NEW CASTLE, Pa. (KDKA) — Director of White House Office of Trade and Manufacturing Policy Peter Navarro visited a steel forging plant in New Castle on Thursday.
He delivered a message, saying American jobs in the steel industry are coming back.
“Remember without those steel tariffs, the aluminum industry was about to go extinct, and the steel industry was really on life support,” said Navarro.
Long before he met Donald Trump, Navarro — an economist — warned about America’s trade deficit, especially with China.
Now working in the White House on trade policy, Navarro toured North American Forgemasters, a joint venture of Ellwood Group and Scot Forge.
The tour was arranged by U.S. Rep. Mike Kelly, a Butler Republican, who represents the area.
“We’re coming back. The last couple years under President Trump, the defense industry is coming back,” said Navarro.
The Secretary of the Navy Richard Spencer joined Navarro in the tour of a plant that makes 72-foot-long main propulsion shafts for Virginia class attack submarines.
“They’ve innovated in the process out here by not only investing money — but by thinking through it differently to save me about $30 million on the unit,” noted Spencer. “That is exactly what the U.S. Navy likes to see because at the end of the day, we’re entrusted with your treasure, your taxpayers’ dollars, and we’re trying to get the most efficient, effective product we can.”
“And we’re buying it right here in the United States of America,” added Spencer.
WATCH: KDKA’s Jon Delano talks with Dr. Peter Navarro.
Following the tour, KDKA money editor Jon Delano sat down with Navarro, who said he works with the president to increase manufacturing jobs, which he says are on the rise.
“It’s all good. We’re at a half-million manufacturing jobs and counting.”
And Navarro points to this region, in particular.
“This is no longer the Rust Belt. It’s the Trump hub of prosperity, and it’s because manufacturing is coming back.”
He credits President Trump’s trade policies.
“We have trade policies which defend American workers against all this unfair trade,” Navarro said. “And we have other kinds of policies that are designed to promote American workers.”
Those include buy American and hire American policies.
But it’s the tariffs that are controversial.
In Pittsburgh on Thursday, a coalition said those tariffs were raising costs for consumers.
“The impact on consumers is also very large,” said Prof.

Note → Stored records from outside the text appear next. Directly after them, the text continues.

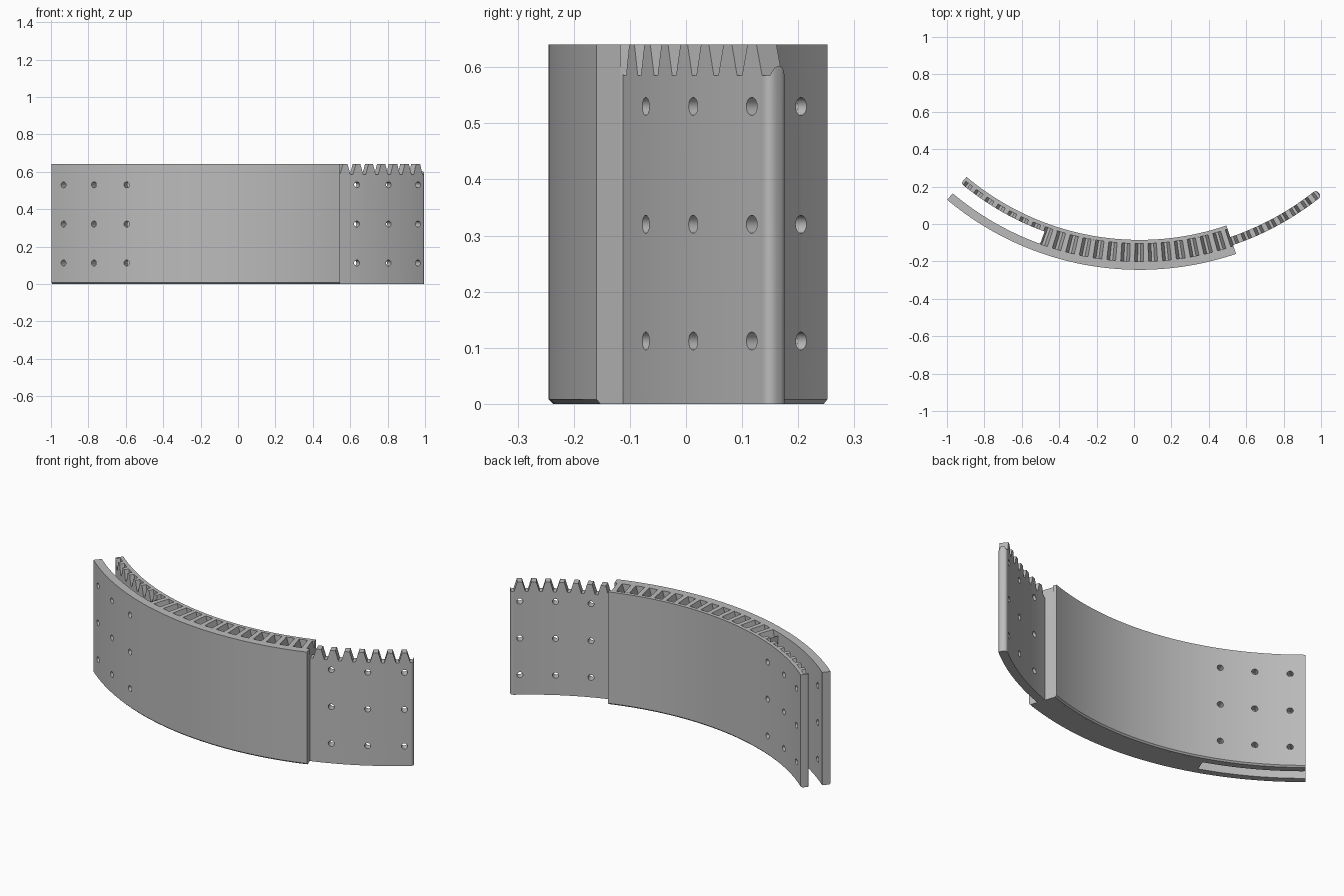
import bpy, bmesh, math
from mathutils import Vector, Matrix

if "Cube" in bpy.data.objects:
    bpy.data.objects.remove(bpy.data.objects["Cube"], do_unlink=True)

CX, CY = 0.03, 1.355          # centre of the arcs
TOP, VALLEY = 0.64, 0.585     # rack heights
PITCH, PHASE = 2.75, 27.4     # tooth spacing and one valley, in degrees
HOLE_Z = (0.112, 0.32, 0.53)
HOLE_ANGLES = (23, 30, 37)

grey = bpy.data.materials.new("plain grey")
grey.use_nodes = True
COLOUR = (0.5, 0.5, 0.5, 1)
grey.diffuse_color = COLOUR
grey.node_tree.nodes["Principled BSDF"].inputs["Base Color"].default_value = COLOUR


def polar(angle, r, z):
    a = math.radians(angle)
    return Vector((CX + r * math.sin(a), CY - r * math.cos(a), z))


def tooth_height(angle):
    # trapezoid wave: flat valley, slope, flat top
    d = (angle - PHASE) / PITCH
    d = abs(d - round(d))
    t = min(max((d - 0.1) / 0.22, 0), 1)
    return VALLEY + t * (TOP - VALLEY)


def stations(a0, a1, toothed):
    if not toothed:
        n = 40
        return [a0 + (a1 - a0) * i / n for i in range(n + 1)]
    first, last = (math.floor((a - PHASE) / PITCH) for a in (a0, a1))
    marks = [PHASE + PITCH * (k + f) for k in range(first, last + 2)
             for f in (-0.32, -0.1, 0.1, 0.32)]
    return sorted([a0, a1] + [m for m in marks if a0 + 0.01 < m < a1 - 0.01])


def finish(name, bm):
    bmesh.ops.recalc_face_normals(bm, faces=bm.faces)
    mesh = bpy.data.meshes.new(name)
    bm.to_mesh(mesh)
    bm.free()
    mesh.materials.append(grey)
    ob = bpy.data.objects.new(name, mesh)
    bpy.context.collection.objects.link(ob)
    return ob


def arc_wall(name, r0, r1, a0, a1, toothed=False, in_cut=0, out_cut=0, round_end=0):
    """Sweep an upright section along an arc; round_end = -1 / 1 rounds that end."""
    angles = stations(a0, a1, toothed)
    rad = min(0.018, (r1 - r0) * 0.45)
    end = a1 if round_end > 0 else a0
    if round_end:
        span = math.degrees(rad / r1)
        angles = sorted(set(angles + [end - round_end * span * (1 - math.cos(math.pi * i / 12))
                                      for i in range(7)]))
    bm = bmesh.new()
    rings = []
    for a in angles:
        top = tooth_height(a) if toothed else TOP
        d = math.radians(abs(a - end)) * r1
        inset = rad - math.sqrt(rad ** 2 - (rad - d) ** 2) if round_end and d < rad else 0
        p, q = r0 + (inset if round_end > 0 else 0), r1 - inset
        section = [(p, top), (p, in_cut), (q, out_cut), (q, top)]
        if in_cut:
            section.insert(2, (p + in_cut, 0))
        if out_cut:
            section.insert(-2, (q - out_cut, 0))
        rings.append([bm.verts.new(polar(a, r, z)) for r, z in section])
    for s, t in zip(rings, rings[1:]):
        for i in range(len(s)):
            j = (i + 1) % len(s)
            bm.faces.new((s[i], s[j], t[j], t[i]))
    bm.faces.new(rings[0])
    bm.faces.new(rings[-1])
    return finish(name, bm)


def bolt_cutters(side):
    # grid of radial cylinders
    bm = bmesh.new()
    for a in HOLE_ANGLES:
        for z in HOLE_Z:
            turn = Matrix.Rotation(math.radians(side * a), 4, 'Z') @ Matrix.Rotation(math.pi / 2, 4, 'X')
            bmesh.ops.create_cone(bm, cap_ends=True, segments=20, radius1=0.016, radius2=0.016,
                                  depth=0.4, matrix=Matrix.Translation(polar(side * a, 1.52, z)) @ turn)
    ob = finish("hole_cutter", bm)
    ob.hide_render = True
    return ob


# Main body: outer skin, inner skin and the toothed core between them
outer_skin = arc_wall("outer_skin", 1.555, 1.6, -40, 18.8, out_cut=0.008)
inner_skin = arc_wall("inner_skin", 1.44, 1.46, -40, 18.8, in_cut=0.008)
core = arc_wall("core_rack", 1.46, 1.555, -20, 18.8, toothed=True)

# Toothed backing of the inner lap, and the tongue on the other end
lap = arc_wall("lap_rack", 1.46, 1.485, -40, -20, toothed=True, round_end=-1)
tongue = arc_wall("tongue", 1.505, 1.55, 18.8, 38.85, toothed=True, round_end=1)

# Bolt holes
for side, parts in ((-1, (outer_skin, inner_skin, lap)), (1, (tongue,))):
    cutter = bolt_cutters(side)
    for ob in parts:
        mod = ob.modifiers.new("holes", 'BOOLEAN')
        mod.operation, mod.solver, mod.object = 'DIFFERENCE', 'EXACT', cutter
        bpy.context.view_layer.objects.active = ob
        bpy.ops.object.modifier_apply(modifier=mod.name)
    bpy.data.objects.remove(cutter, do_unlink=True)

# Smooth curved faces, keep edges sharp
bpy.ops.object.select_all(action='DESELECT')
for ob in (outer_skin, inner_skin, core, lap, tongue):
    ob.select_set(True)
bpy.context.view_layer.objects.active = core
bpy.ops.object.shade_smooth_by_angle(angle=math.radians(25))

Erica Owen of the University of Pittsburgh. “So some estimates suggest that the additional cost to consumers is going to be $700 to $1,000.”
Navarro disputes those numbers, saying countries like China actually offset the tariffs.
“Think of it this way,” Navarro said. “We put a 10 percent tariff on, and then they devalue their currency by 10 percent. That’s pretty much a wash.”
“The other thing they’re doing is slashing their prices to offset the tariffs,” he added.
U.S. Sen. Bob Casey is not so sure and said the administration engages in policy-by-tweet.
“I don’t know if those numbers are correct, but I do know that we’re paying the price of a very erratic approach,” Casey said.
Especially with China.
“They’ve been a bad actor, and they’ve been cheating a lot,” Casey said of China. “We should have a response to that, but it has to be a response that is strategic, that is bipartisan.”
But Navarro insists President Trump was the first to act against China.
“They don’t play by the rules, and they’re more authoritarian than ever,” said Navarro. “Their economy has grown from a little over $1 trillion GDP to $12 trillion. They’ve basically grown their economy on the backs of American workers and at the expense of closed American factories.”
But Judy Bannon — executive director of Cribs for Kids — a local non-profit that sells $50 Chinese-made baby cribs to the needy to fight Sudden Infant Death Syndrome, said she had a different experience with tariffs.
“As the tariffs started, we had to raise the price to $54.99, and then to $59.99,” said Bannon.